▶ What the exercise asks
Determine how many lines below contain the word "return", then write that number by itself.

▶ Data in this exercise
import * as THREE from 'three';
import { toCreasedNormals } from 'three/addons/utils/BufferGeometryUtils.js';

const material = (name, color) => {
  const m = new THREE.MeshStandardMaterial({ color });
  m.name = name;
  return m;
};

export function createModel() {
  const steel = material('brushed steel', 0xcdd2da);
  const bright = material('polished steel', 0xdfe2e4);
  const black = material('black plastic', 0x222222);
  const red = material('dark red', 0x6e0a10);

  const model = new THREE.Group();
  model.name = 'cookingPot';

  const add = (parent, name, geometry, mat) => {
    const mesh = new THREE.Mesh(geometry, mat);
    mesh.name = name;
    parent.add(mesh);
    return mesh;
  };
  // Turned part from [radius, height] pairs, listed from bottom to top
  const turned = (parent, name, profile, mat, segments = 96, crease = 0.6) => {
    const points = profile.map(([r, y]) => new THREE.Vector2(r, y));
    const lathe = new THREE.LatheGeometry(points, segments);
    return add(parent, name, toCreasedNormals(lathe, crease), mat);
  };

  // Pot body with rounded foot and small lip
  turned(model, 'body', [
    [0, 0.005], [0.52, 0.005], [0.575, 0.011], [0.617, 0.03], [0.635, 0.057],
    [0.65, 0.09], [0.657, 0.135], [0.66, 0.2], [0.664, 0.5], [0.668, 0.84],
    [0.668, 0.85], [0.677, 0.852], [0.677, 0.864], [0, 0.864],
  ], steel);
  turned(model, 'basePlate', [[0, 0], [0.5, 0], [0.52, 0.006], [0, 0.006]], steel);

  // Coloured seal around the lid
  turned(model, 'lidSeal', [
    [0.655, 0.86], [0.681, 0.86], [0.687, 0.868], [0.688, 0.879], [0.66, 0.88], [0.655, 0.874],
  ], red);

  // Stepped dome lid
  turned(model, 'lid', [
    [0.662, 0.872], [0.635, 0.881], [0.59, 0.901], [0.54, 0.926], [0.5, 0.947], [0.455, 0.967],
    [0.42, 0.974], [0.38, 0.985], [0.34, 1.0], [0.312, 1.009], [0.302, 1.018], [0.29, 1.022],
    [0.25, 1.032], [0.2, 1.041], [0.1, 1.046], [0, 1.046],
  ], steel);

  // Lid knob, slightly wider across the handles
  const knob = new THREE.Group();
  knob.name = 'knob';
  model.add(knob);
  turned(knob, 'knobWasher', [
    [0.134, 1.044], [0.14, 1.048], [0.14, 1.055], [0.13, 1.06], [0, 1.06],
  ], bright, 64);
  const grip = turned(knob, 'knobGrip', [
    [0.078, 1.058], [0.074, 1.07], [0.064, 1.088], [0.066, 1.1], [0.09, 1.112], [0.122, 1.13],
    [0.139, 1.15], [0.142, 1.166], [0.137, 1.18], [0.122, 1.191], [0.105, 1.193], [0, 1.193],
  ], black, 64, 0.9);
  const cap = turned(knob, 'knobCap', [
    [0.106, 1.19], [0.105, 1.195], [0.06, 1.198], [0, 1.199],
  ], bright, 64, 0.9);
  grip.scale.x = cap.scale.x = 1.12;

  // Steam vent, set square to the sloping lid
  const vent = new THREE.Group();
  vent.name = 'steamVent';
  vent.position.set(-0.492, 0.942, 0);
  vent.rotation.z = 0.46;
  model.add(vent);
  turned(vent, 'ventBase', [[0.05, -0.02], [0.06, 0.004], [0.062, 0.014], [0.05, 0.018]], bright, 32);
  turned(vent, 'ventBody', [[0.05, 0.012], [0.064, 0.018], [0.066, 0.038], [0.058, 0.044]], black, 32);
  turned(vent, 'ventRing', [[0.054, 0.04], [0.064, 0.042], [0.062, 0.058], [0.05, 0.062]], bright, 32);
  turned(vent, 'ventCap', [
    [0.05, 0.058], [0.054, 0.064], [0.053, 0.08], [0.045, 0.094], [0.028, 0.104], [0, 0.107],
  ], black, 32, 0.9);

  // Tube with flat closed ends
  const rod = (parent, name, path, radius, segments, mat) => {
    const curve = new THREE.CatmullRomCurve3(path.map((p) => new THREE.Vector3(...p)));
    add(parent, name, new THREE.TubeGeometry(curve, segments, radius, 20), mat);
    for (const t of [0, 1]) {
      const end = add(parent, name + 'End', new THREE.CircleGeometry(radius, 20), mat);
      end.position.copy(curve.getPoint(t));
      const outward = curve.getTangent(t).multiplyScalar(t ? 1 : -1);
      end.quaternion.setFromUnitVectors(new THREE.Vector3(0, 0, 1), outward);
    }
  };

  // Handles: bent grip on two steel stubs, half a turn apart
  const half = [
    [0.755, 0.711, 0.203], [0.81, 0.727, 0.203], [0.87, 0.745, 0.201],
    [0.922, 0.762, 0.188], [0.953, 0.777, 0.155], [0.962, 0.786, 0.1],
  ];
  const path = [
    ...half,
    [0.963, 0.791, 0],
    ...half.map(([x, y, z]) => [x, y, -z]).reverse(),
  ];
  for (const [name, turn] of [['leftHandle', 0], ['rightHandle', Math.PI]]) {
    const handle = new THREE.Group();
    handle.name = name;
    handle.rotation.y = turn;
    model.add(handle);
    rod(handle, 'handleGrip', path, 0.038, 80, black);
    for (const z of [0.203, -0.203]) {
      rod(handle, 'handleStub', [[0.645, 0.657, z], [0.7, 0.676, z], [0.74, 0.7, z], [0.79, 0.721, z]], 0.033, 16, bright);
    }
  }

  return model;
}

▶ Completed task
4